(DATA TO EXAMINE begins)
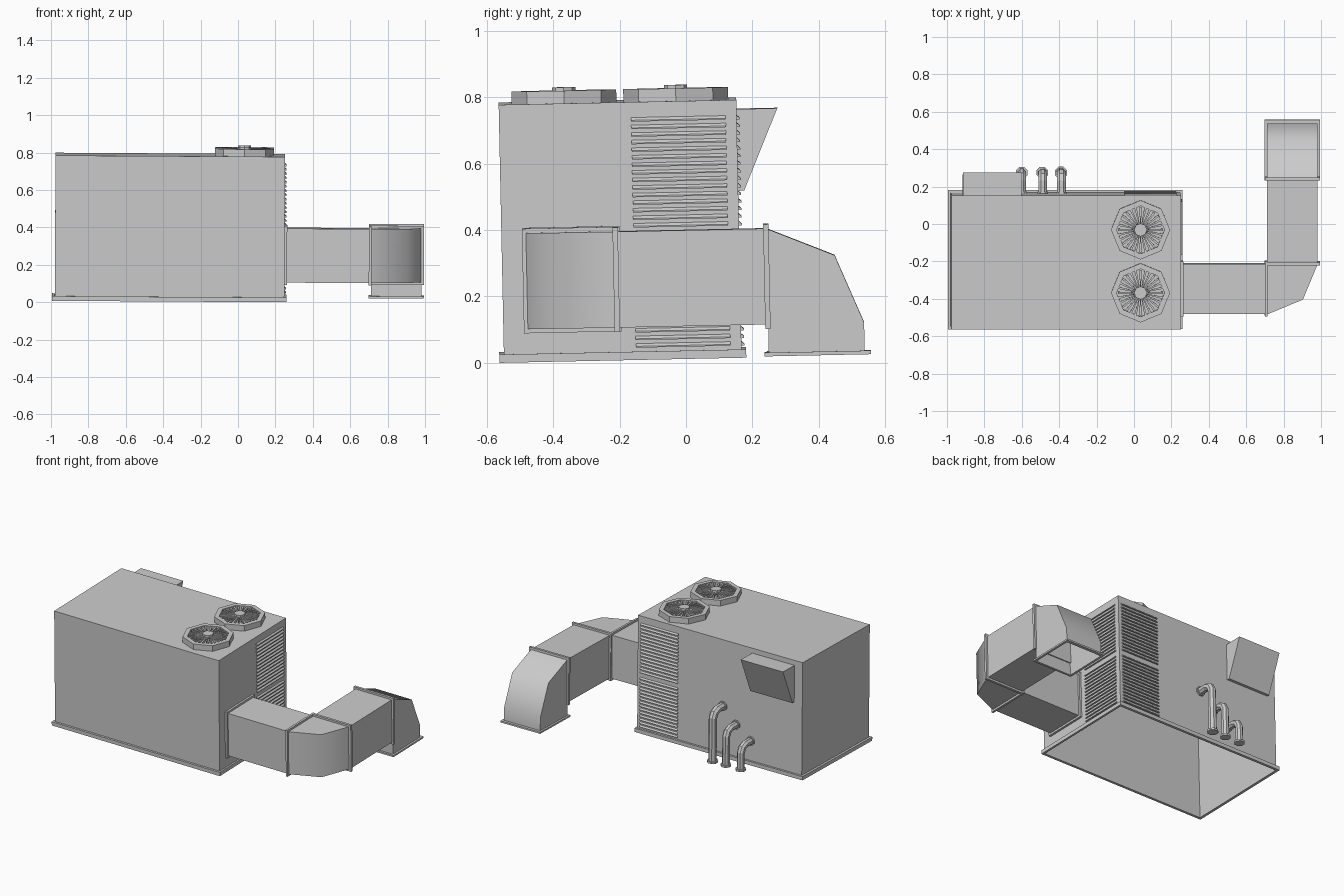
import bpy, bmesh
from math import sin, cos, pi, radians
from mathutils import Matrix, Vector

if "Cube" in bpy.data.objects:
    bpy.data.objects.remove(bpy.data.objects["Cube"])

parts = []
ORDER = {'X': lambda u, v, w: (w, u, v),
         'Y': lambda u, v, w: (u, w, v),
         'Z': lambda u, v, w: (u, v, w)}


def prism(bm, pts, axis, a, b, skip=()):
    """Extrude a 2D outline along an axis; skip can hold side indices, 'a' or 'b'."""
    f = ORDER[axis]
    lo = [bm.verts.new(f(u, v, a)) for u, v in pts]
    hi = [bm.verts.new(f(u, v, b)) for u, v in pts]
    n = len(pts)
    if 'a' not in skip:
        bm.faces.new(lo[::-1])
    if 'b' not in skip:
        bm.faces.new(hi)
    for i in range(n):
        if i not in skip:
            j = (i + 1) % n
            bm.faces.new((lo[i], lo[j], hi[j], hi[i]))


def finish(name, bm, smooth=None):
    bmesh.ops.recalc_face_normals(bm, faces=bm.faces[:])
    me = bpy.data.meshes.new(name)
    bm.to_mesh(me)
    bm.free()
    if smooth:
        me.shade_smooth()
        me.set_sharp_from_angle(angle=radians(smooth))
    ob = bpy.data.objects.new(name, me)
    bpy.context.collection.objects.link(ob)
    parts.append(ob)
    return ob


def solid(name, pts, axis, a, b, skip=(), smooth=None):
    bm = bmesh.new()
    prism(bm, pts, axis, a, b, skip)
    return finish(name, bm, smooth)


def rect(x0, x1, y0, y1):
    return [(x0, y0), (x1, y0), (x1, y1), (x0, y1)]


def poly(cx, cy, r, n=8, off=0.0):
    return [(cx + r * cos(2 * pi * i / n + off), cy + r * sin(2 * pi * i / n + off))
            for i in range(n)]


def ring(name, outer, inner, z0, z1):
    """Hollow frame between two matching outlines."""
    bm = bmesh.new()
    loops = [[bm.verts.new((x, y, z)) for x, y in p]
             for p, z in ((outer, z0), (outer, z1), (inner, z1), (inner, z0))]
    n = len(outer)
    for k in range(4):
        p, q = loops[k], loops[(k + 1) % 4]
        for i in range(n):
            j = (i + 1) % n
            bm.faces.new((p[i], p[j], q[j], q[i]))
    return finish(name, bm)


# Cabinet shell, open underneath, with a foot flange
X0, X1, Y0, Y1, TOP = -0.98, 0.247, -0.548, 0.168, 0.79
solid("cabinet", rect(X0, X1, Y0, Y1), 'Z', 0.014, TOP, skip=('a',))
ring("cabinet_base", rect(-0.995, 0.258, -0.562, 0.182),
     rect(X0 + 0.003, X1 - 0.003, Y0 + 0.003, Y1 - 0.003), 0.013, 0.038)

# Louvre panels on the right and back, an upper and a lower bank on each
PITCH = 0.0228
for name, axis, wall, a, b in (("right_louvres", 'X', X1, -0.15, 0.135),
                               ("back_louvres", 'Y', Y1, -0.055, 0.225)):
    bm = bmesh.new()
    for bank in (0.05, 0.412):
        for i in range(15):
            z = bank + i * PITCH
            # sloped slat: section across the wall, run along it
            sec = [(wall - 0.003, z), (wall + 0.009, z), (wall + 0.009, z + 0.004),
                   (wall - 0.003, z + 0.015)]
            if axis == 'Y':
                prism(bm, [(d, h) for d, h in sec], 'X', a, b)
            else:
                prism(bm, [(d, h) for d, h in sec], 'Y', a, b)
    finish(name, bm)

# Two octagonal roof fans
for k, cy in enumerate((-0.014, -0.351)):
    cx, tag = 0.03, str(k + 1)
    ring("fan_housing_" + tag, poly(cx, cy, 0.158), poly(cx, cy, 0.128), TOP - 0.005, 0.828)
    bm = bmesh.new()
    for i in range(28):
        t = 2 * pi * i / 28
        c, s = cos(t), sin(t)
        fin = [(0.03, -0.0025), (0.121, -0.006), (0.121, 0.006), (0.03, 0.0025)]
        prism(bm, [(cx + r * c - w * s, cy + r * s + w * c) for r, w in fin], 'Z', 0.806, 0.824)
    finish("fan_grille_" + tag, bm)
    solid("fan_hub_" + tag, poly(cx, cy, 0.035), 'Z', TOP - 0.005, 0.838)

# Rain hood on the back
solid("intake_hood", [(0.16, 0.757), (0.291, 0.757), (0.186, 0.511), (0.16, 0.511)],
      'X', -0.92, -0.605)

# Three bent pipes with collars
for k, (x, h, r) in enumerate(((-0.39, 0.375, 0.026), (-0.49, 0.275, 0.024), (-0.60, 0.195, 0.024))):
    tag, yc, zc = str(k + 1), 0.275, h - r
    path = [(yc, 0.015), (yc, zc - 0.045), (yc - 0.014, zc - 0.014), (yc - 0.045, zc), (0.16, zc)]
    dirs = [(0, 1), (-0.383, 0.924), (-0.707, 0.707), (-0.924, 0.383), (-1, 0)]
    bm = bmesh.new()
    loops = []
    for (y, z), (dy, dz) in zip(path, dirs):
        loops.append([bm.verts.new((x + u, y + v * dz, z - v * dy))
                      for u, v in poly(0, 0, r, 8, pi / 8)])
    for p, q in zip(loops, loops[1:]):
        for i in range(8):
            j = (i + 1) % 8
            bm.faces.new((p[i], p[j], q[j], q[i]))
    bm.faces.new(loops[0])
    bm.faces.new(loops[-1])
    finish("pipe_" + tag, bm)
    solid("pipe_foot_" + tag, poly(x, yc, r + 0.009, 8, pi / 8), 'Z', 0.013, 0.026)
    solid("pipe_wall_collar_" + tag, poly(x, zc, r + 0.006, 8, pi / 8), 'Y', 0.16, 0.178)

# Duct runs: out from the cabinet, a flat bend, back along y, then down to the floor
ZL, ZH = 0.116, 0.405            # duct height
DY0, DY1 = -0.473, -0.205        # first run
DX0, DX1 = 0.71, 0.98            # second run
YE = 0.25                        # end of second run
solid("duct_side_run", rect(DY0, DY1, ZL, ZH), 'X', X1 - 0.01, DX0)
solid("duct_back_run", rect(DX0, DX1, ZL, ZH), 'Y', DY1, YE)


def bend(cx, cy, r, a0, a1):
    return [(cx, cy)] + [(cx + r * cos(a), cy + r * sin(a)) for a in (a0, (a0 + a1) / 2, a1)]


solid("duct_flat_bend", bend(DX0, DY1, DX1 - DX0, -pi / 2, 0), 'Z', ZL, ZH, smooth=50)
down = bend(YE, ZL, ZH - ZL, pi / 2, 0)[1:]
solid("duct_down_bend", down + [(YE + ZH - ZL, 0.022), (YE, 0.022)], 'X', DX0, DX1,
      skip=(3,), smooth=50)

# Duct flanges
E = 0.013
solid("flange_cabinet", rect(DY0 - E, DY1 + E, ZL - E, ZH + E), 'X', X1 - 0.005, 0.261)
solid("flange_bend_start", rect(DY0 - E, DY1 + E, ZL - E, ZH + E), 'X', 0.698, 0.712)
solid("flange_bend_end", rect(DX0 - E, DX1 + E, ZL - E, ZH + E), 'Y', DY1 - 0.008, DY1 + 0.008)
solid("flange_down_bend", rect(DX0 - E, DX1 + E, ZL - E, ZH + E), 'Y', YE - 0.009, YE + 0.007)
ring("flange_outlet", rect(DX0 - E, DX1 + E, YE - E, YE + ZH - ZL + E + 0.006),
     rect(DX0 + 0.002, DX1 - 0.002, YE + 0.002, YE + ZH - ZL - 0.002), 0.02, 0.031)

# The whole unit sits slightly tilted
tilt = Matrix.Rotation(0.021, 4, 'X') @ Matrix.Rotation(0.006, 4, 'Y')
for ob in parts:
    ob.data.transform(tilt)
(DATA TO EXAMINE ends)
● **INSTRUCTIONS TO FOLLOW**:
Return an exact copy of the data above, apart from any pictures.

● **WRITTEN RESPONSE**:
import bpy, bmesh
from math import sin, cos, pi, radians
from mathutils import Matrix, Vector

if "Cube" in bpy.data.objects:
    bpy.data.objects.remove(bpy.data.objects["Cube"])

parts = []
ORDER = {'X': lambda u, v, w: (w, u, v),
         'Y': lambda u, v, w: (u, w, v),
         'Z': lambda u, v, w: (u, v, w)}


def prism(bm, pts, axis, a, b, skip=()):
    """Extrude a 2D outline along an axis; skip can hold side indices, 'a' or 'b'."""
    f = ORDER[axis]
    lo = [bm.verts.new(f(u, v, a)) for u, v in pts]
    hi = [bm.verts.new(f(u, v, b)) for u, v in pts]
    n = len(pts)
    if 'a' not in skip:
        bm.faces.new(lo[::-1])
    if 'b' not in skip:
        bm.faces.new(hi)
    for i in range(n):
        if i not in skip:
            j = (i + 1) % n
            bm.faces.new((lo[i], lo[j], hi[j], hi[i]))


def finish(name, bm, smooth=None):
    bmesh.ops.recalc_face_normals(bm, faces=bm.faces[:])
    me = bpy.data.meshes.new(name)
    bm.to_mesh(me)
    bm.free()
    if smooth:
        me.shade_smooth()
        me.set_sharp_from_angle(angle=radians(smooth))
    ob = bpy.data.objects.new(name, me)
    bpy.context.collection.objects.link(ob)
    parts.append(ob)
    return ob


def solid(name, pts, axis, a, b, skip=(), smooth=None):
    bm = bmesh.new()
    prism(bm, pts, axis, a, b, skip)
    return finish(name, bm, smooth)


def rect(x0, x1, y0, y1):
    return [(x0, y0), (x1, y0), (x1, y1), (x0, y1)]


def poly(cx, cy, r, n=8, off=0.0):
    return [(cx + r * cos(2 * pi * i / n + off), cy + r * sin(2 * pi * i / n + off))
            for i in range(n)]


def ring(name, outer, inner, z0, z1):
    """Hollow frame between two matching outlines."""
    bm = bmesh.new()
    loops = [[bm.verts.new((x, y, z)) for x, y in p]
             for p, z in ((outer, z0), (outer, z1), (inner, z1), (inner, z0))]
    n = len(outer)
    for k in range(4):
        p, q = loops[k], loops[(k + 1) % 4]
        for i in range(n):
            j = (i + 1) % n
            bm.faces.new((p[i], p[j], q[j], q[i]))
    return finish(name, bm)


# Cabinet shell, open underneath, with a foot flange
X0, X1, Y0, Y1, TOP = -0.98, 0.247, -0.548, 0.168, 0.79
solid("cabinet", rect(X0, X1, Y0, Y1), 'Z', 0.014, TOP, skip=('a',))
ring("cabinet_base", rect(-0.995, 0.258, -0.562, 0.182),
     rect(X0 + 0.003, X1 - 0.003, Y0 + 0.003, Y1 - 0.003), 0.013, 0.038)

# Louvre panels on the right and back, an upper and a lower bank on each
PITCH = 0.0228
for name, axis, wall, a, b in (("right_louvres", 'X', X1, -0.15, 0.135),
                               ("back_louvres", 'Y', Y1, -0.055, 0.225)):
    bm = bmesh.new()
    for bank in (0.05, 0.412):
        for i in range(15):
            z = bank + i * PITCH
            # sloped slat: section across the wall, run along it
            sec = [(wall - 0.003, z), (wall + 0.009, z), (wall + 0.009, z + 0.004),
                   (wall - 0.003, z + 0.015)]
            if axis == 'Y':
                prism(bm, [(d, h) for d, h in sec], 'X', a, b)
            else:
                prism(bm, [(d, h) for d, h in sec], 'Y', a, b)
    finish(name, bm)

# Two octagonal roof fans
for k, cy in enumerate((-0.014, -0.351)):
    cx, tag = 0.03, str(k + 1)
    ring("fan_housing_" + tag, poly(cx, cy, 0.158), poly(cx, cy, 0.128), TOP - 0.005, 0.828)
    bm = bmesh.new()
    for i in range(28):
        t = 2 * pi * i / 28
        c, s = cos(t), sin(t)
        fin = [(0.03, -0.0025), (0.121, -0.006), (0.121, 0.006), (0.03, 0.0025)]
        prism(bm, [(cx + r * c - w * s, cy + r * s + w * c) for r, w in fin], 'Z', 0.806, 0.824)
    finish("fan_grille_" + tag, bm)
    solid("fan_hub_" + tag, poly(cx, cy, 0.035), 'Z', TOP - 0.005, 0.838)

# Rain hood on the back
solid("intake_hood", [(0.16, 0.757), (0.291, 0.757), (0.186, 0.511), (0.16, 0.511)],
      'X', -0.92, -0.605)

# Three bent pipes with collars
for k, (x, h, r) in enumerate(((-0.39, 0.375, 0.026), (-0.49, 0.275, 0.024), (-0.60, 0.195, 0.024))):
    tag, yc, zc = str(k + 1), 0.275, h - r
    path = [(yc, 0.015), (yc, zc - 0.045), (yc - 0.014, zc - 0.014), (yc - 0.045, zc), (0.16, zc)]
    dirs = [(0, 1), (-0.383, 0.924), (-0.707, 0.707), (-0.924, 0.383), (-1, 0)]
    bm = bmesh.new()
    loops = []
    for (y, z), (dy, dz) in zip(path, dirs):
        loops.append([bm.verts.new((x + u, y + v * dz, z - v * dy))
                      for u, v in poly(0, 0, r, 8, pi / 8)])
    for p, q in zip(loops, loops[1:]):
        for i in range(8):
            j = (i + 1) % 8
            bm.faces.new((p[i], p[j], q[j], q[i]))
    bm.faces.new(loops[0])
    bm.faces.new(loops[-1])
    finish("pipe_" + tag, bm)
    solid("pipe_foot_" + tag, poly(x, yc, r + 0.009, 8, pi / 8), 'Z', 0.013, 0.026)
    solid("pipe_wall_collar_" + tag, poly(x, zc, r + 0.006, 8, pi / 8), 'Y', 0.16, 0.178)

# Duct runs: out from the cabinet, a flat bend, back along y, then down to the floor
ZL, ZH = 0.116, 0.405            # duct height
DY0, DY1 = -0.473, -0.205        # first run
DX0, DX1 = 0.71, 0.98            # second run
YE = 0.25                        # end of second run
solid("duct_side_run", rect(DY0, DY1, ZL, ZH), 'X', X1 - 0.01, DX0)
solid("duct_back_run", rect(DX0, DX1, ZL, ZH), 'Y', DY1, YE)


def bend(cx, cy, r, a0, a1):
    return [(cx, cy)] + [(cx + r * cos(a), cy + r * sin(a)) for a in (a0, (a0 + a1) / 2, a1)]


solid("duct_flat_bend", bend(DX0, DY1, DX1 - DX0, -pi / 2, 0), 'Z', ZL, ZH, smooth=50)
down = bend(YE, ZL, ZH - ZL, pi / 2, 0)[1:]
solid("duct_down_bend", down + [(YE + ZH - ZL, 0.022), (YE, 0.022)], 'X', DX0, DX1,
      skip=(3,), smooth=50)

# Duct flanges
E = 0.013
solid("flange_cabinet", rect(DY0 - E, DY1 + E, ZL - E, ZH + E), 'X', X1 - 0.005, 0.261)
solid("flange_bend_start", rect(DY0 - E, DY1 + E, ZL - E, ZH + E), 'X', 0.698, 0.712)
solid("flange_bend_end", rect(DX0 - E, DX1 + E, ZL - E, ZH + E), 'Y', DY1 - 0.008, DY1 + 0.008)
solid("flange_down_bend", rect(DX0 - E, DX1 + E, ZL - E, ZH + E), 'Y', YE - 0.009, YE + 0.007)
ring("flange_outlet", rect(DX0 - E, DX1 + E, YE - E, YE + ZH - ZL + E + 0.006),
     rect(DX0 + 0.002, DX1 - 0.002, YE + 0.002, YE + ZH - ZL - 0.002), 0.02, 0.031)

# The whole unit sits slightly tilted
tilt = Matrix.Rotation(0.021, 4, 'X') @ Matrix.Rotation(0.006, 4, 'Y')
for ob in parts:
    ob.data.transform(tilt)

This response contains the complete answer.